- WHAT YOU SHOULD DO:
Quote exactly the lines spanning from the top of the data below to the line that contains "bm.faces.new((low[i], low[j], high[j], high[i]))", including both.
* * *
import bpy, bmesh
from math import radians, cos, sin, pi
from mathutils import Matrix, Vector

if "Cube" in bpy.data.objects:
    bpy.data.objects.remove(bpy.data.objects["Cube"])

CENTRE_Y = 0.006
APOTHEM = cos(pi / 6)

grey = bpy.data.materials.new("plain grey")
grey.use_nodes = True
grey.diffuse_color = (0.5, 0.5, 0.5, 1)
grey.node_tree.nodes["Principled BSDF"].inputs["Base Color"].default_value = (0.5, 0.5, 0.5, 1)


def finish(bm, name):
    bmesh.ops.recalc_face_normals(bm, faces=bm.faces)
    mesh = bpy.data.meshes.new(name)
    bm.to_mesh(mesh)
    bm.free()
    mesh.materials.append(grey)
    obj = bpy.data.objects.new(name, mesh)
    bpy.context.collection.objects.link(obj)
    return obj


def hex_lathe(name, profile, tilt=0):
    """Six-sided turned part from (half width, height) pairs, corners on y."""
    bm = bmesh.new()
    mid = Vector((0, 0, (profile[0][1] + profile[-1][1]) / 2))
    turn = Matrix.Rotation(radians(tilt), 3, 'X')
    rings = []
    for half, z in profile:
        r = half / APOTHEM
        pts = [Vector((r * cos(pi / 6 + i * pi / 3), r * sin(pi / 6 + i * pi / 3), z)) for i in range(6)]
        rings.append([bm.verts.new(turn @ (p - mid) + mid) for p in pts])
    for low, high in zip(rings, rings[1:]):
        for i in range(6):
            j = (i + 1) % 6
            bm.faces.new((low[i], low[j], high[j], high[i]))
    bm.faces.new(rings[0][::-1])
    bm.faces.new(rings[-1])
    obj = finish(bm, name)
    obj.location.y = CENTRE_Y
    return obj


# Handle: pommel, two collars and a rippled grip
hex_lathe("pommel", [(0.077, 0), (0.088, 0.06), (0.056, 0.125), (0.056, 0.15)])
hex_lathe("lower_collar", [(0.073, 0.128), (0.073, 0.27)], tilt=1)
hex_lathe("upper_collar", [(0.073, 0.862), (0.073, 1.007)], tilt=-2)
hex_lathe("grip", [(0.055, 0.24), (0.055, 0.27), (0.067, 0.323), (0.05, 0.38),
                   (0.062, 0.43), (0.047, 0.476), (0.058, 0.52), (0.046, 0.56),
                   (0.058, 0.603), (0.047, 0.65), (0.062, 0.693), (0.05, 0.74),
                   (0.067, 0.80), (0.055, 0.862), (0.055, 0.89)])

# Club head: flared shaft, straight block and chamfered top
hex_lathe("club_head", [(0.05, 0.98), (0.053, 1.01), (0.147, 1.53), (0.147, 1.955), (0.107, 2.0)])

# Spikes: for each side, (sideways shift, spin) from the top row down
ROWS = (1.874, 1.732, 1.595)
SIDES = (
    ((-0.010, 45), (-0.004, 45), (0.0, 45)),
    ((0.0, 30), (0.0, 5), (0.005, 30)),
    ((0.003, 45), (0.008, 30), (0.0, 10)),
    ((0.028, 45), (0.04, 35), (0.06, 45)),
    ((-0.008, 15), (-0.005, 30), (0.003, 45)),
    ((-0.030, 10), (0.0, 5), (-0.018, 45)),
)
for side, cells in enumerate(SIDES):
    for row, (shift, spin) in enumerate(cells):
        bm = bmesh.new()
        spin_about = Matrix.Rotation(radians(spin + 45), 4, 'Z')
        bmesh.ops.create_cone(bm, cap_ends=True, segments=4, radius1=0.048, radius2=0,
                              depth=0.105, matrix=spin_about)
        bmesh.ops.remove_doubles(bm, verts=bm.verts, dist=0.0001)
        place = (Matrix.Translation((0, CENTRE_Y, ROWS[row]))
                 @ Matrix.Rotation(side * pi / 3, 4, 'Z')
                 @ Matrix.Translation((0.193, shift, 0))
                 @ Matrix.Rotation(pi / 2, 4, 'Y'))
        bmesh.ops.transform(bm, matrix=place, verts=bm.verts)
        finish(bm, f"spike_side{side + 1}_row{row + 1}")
* * *
- ANSWER FOR THE TASK:
import bpy, bmesh
from math import radians, cos, sin, pi
from mathutils import Matrix, Vector

if "Cube" in bpy.data.objects:
    bpy.data.objects.remove(bpy.data.objects["Cube"])

CENTRE_Y = 0.006
APOTHEM = cos(pi / 6)

grey = bpy.data.materials.new("plain grey")
grey.use_nodes = True
grey.diffuse_color = (0.5, 0.5, 0.5, 1)
grey.node_tree.nodes["Principled BSDF"].inputs["Base Color"].default_value = (0.5, 0.5, 0.5, 1)


def finish(bm, name):
    bmesh.ops.recalc_face_normals(bm, faces=bm.faces)
    mesh = bpy.data.meshes.new(name)
    bm.to_mesh(mesh)
    bm.free()
    mesh.materials.append(grey)
    obj = bpy.data.objects.new(name, mesh)
    bpy.context.collection.objects.link(obj)
    return obj


def hex_lathe(name, profile, tilt=0):
    """Six-sided turned part from (half width, height) pairs, corners on y."""
    bm = bmesh.new()
    mid = Vector((0, 0, (profile[0][1] + profile[-1][1]) / 2))
    turn = Matrix.Rotation(radians(tilt), 3, 'X')
    rings = []
    for half, z in profile:
        r = half / APOTHEM
        pts = [Vector((r * cos(pi / 6 + i * pi / 3), r * sin(pi / 6 + i * pi / 3), z)) for i in range(6)]
        rings.append([bm.verts.new(turn @ (p - mid) + mid) for p in pts])
    for low, high in zip(rings, rings[1:]):
        for i in range(6):
            j = (i + 1) % 6
            bm.faces.new((low[i], low[j], high[j], high[i]))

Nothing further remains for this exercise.